((

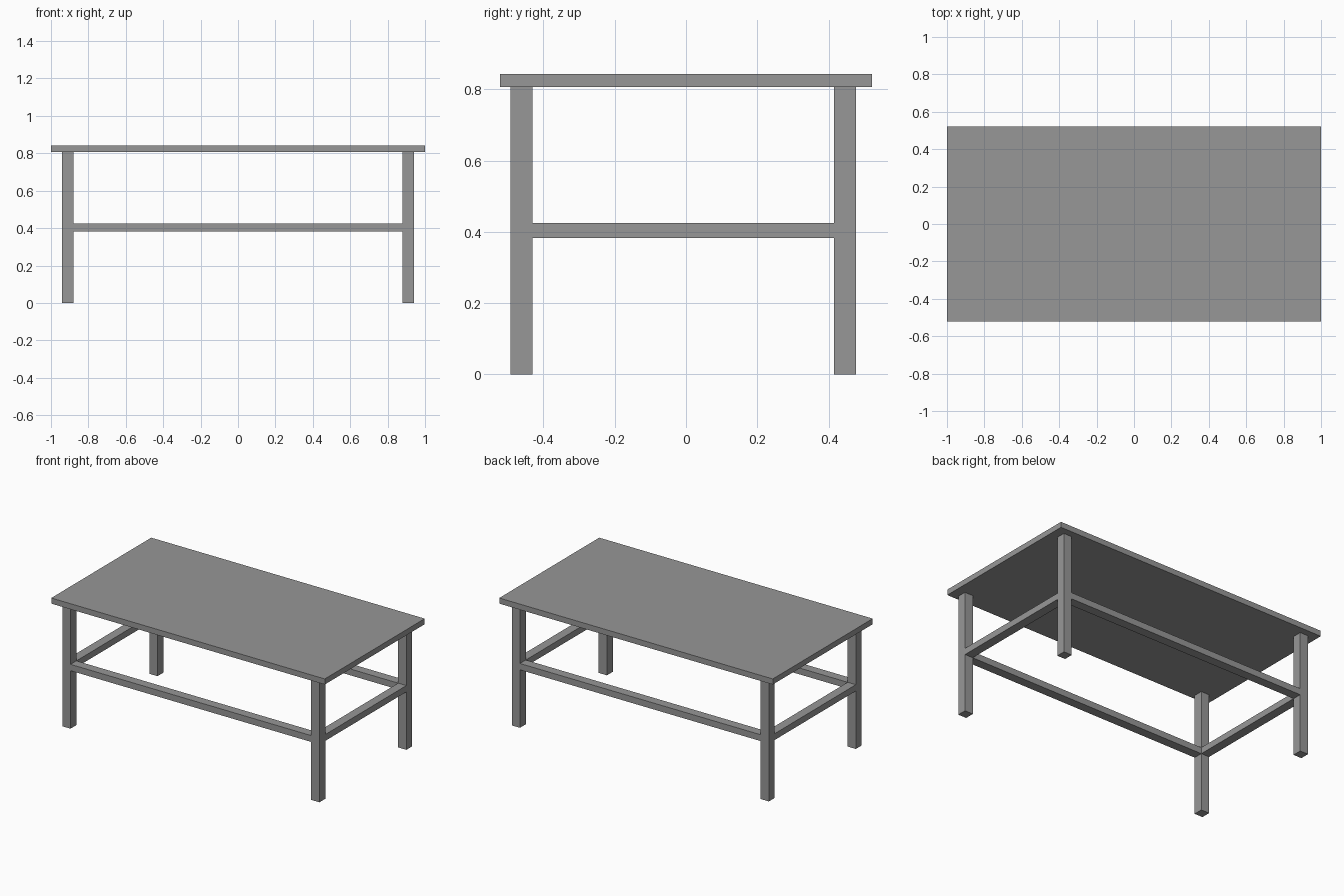
import bpy

# Remove the default cube
cube = bpy.data.objects.get("Cube")
if cube:
    bpy.data.objects.remove(cube, do_unlink=True)

# Single plain grey finish
grey = bpy.data.materials.new("grey")
grey.use_nodes = True
colour = (0.31, 0.31, 0.31, 1)
grey.diffuse_color = colour
grey.node_tree.nodes["Principled BSDF"].inputs["Base Color"].default_value = colour


def box(name, x, y, z):
    """Add a box spanning the given (low, high) ranges."""
    spans = (x, y, z)
    bpy.ops.mesh.primitive_cube_add(size=1, location=[(a + b) / 2 for a, b in spans])
    obj = bpy.context.object
    obj.name = name
    obj.scale = [b - a for a, b in spans]
    bpy.ops.object.transform_apply(location=False, rotation=False, scale=True)
    obj.data.materials.append(grey)
    return obj


# Leg footprints, shared by the rails
leg_x = {"right": (-0.94, -0.88), "left": (0.88, 0.94)}
leg_y = {"front": (-0.492, -0.431), "back": (0.416, 0.477)}
top_z = (0.806, 0.843)
rail_z = (0.383, 0.425)

# Table top
box("table_top", (-1, 1), (-0.522, 0.522), top_z)

# Legs
for end, y in leg_y.items():
    for side, x in leg_x.items():
        box(f"{end}_{side}_leg", x, y, (0, top_z[0]))

# Long rails at front and back
for end, y in leg_y.items():
    box(f"{end}_rail", (leg_x["right"][1], leg_x["left"][0]), y, rail_z)

# Short rails at the two sides
for side, x in leg_x.items():
    box(f"{side}_rail", x, (leg_y["front"][1], leg_y["back"][0]), rail_z)
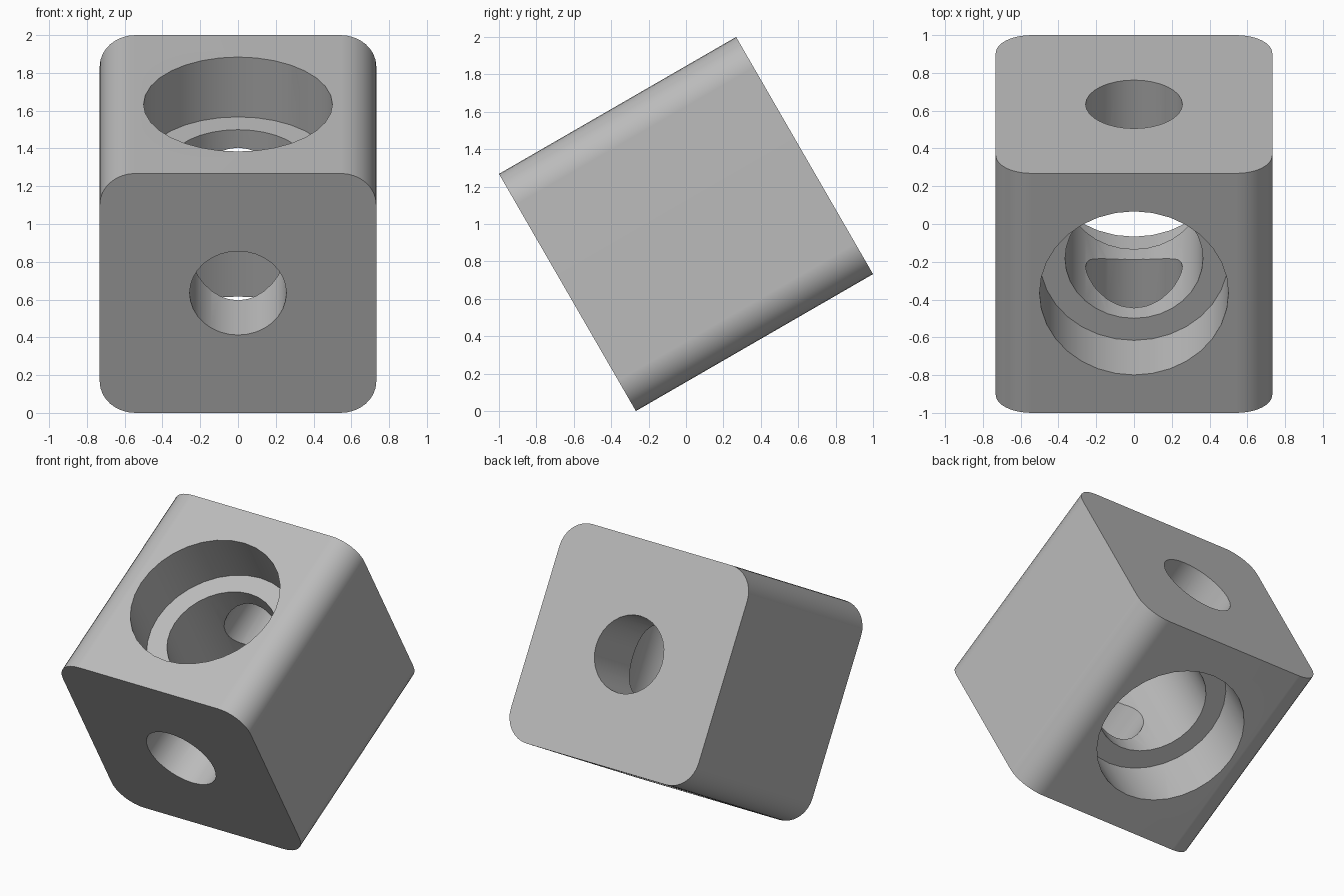
import bpy, bmesh, math
from mathutils import Matrix

if "Cube" in bpy.data.objects:
    bpy.data.objects.remove(bpy.data.objects["Cube"], do_unlink=True)

SIDE = 1.464            # edge of the cube
HALF = SIDE / 2
CORNER = 0.19           # radius of the four rounded edges
LEDGE = SIDE / 4        # height of the counterbore ledges from the centre

grey = bpy.data.materials.new("plain grey")
grey.use_nodes = True
colour = (0.5, 0.5, 0.5, 1)
grey.diffuse_color = colour
grey.node_tree.nodes["Principled BSDF"].inputs["Base Color"].default_value = colour


def add_object(name, bm):
    mesh = bpy.data.meshes.new(name)
    bm.to_mesh(mesh)
    bm.free()
    mesh.materials.append(grey)
    obj = bpy.data.objects.new(name, mesh)
    bpy.context.collection.objects.link(obj)
    return obj


def cylinder(name, radius, low, high, along_y=False):
    bm = bmesh.new()
    bmesh.ops.create_cone(bm, cap_ends=True, segments=32, radius1=radius,
                          radius2=radius, depth=high - low)
    bmesh.ops.translate(bm, verts=bm.verts, vec=(0, 0, (low + high) / 2))
    if along_y:
        bm.transform(Matrix.Rotation(math.pi / 2, 4, "X"))
    return add_object(name, bm)


# Cube with its four front-to-back edges rounded
bm = bmesh.new()
bmesh.ops.create_cube(bm, size=SIDE)
long_edges = [e for e in bm.edges
              if abs(e.verts[0].co.y - e.verts[1].co.y) > HALF]
bmesh.ops.bevel(bm, geom=long_edges, offset=CORNER, segments=8,
                profile=0.5, affect="EDGES")
block = add_object("drilled_block", bm)

# Main bore, a counterbore at each end, and the cross hole
cutters = [
    cylinder("main_bore_cutter", 0.365, -1, 1),
    cylinder("upper_counterbore_cutter", 0.5, LEDGE, 1),
    cylinder("lower_counterbore_cutter", 0.5, -1, -LEDGE),
    cylinder("cross_hole_cutter", 0.256, -1, 1, along_y=True),
]
for cutter in cutters:
    cutter.hide_render = True
    cut = block.modifiers.new(cutter.name, "BOOLEAN")
    cut.operation = "DIFFERENCE"
    cut.solver = "EXACT"
    cut.object = cutter

# Keep the cut shape and drop the cutters
bpy.context.view_layer.update()
graph = bpy.context.evaluated_depsgraph_get()
block_mesh = bpy.data.meshes.new_from_object(block.evaluated_get(graph))
block.modifiers.clear()
block.data = block_mesh
for cutter in cutters:
    bpy.data.objects.remove(cutter, do_unlink=True)

# Tilt the block onto its lower front edge and stand it on the floor
block_mesh.transform(Matrix.Translation((0, 0, 1)) @ Matrix.Rotation(math.radians(30), 4, "X"))

# Smooth curved walls, crisp rims and flat faces
for other in bpy.context.selected_objects:
    other.select_set(False)
block.select_set(True)
bpy.context.view_layer.objects.active = block
bpy.ops.object.shade_smooth_by_angle(angle=math.radians(30))
flat = block.modifiers.new("flat_faces", "WEIGHTED_NORMAL")
flat.keep_sharp = True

))

Retype word for word everything in the listing above from the line that holds "obj = bpy.context.object" down to the line that holds "# Long rails at front and back". Keep both end lines and leave out the rest.

    obj = bpy.context.object
    obj.name = name
    obj.scale = [b - a for a, b in spans]
    bpy.ops.object.transform_apply(location=False, rotation=False, scale=True)
    obj.data.materials.append(grey)
    return obj


# Leg footprints, shared by the rails
leg_x = {"right": (-0.94, -0.88), "left": (0.88, 0.94)}
leg_y = {"front": (-0.492, -0.431), "back": (0.416, 0.477)}
top_z = (0.806, 0.843)
rail_z = (0.383, 0.425)

# Table top
box("table_top", (-1, 1), (-0.522, 0.522), top_z)

# Legs
for end, y in leg_y.items():
    for side, x in leg_x.items():
        box(f"{end}_{side}_leg", x, y, (0, top_z[0]))

# Long rails at front and back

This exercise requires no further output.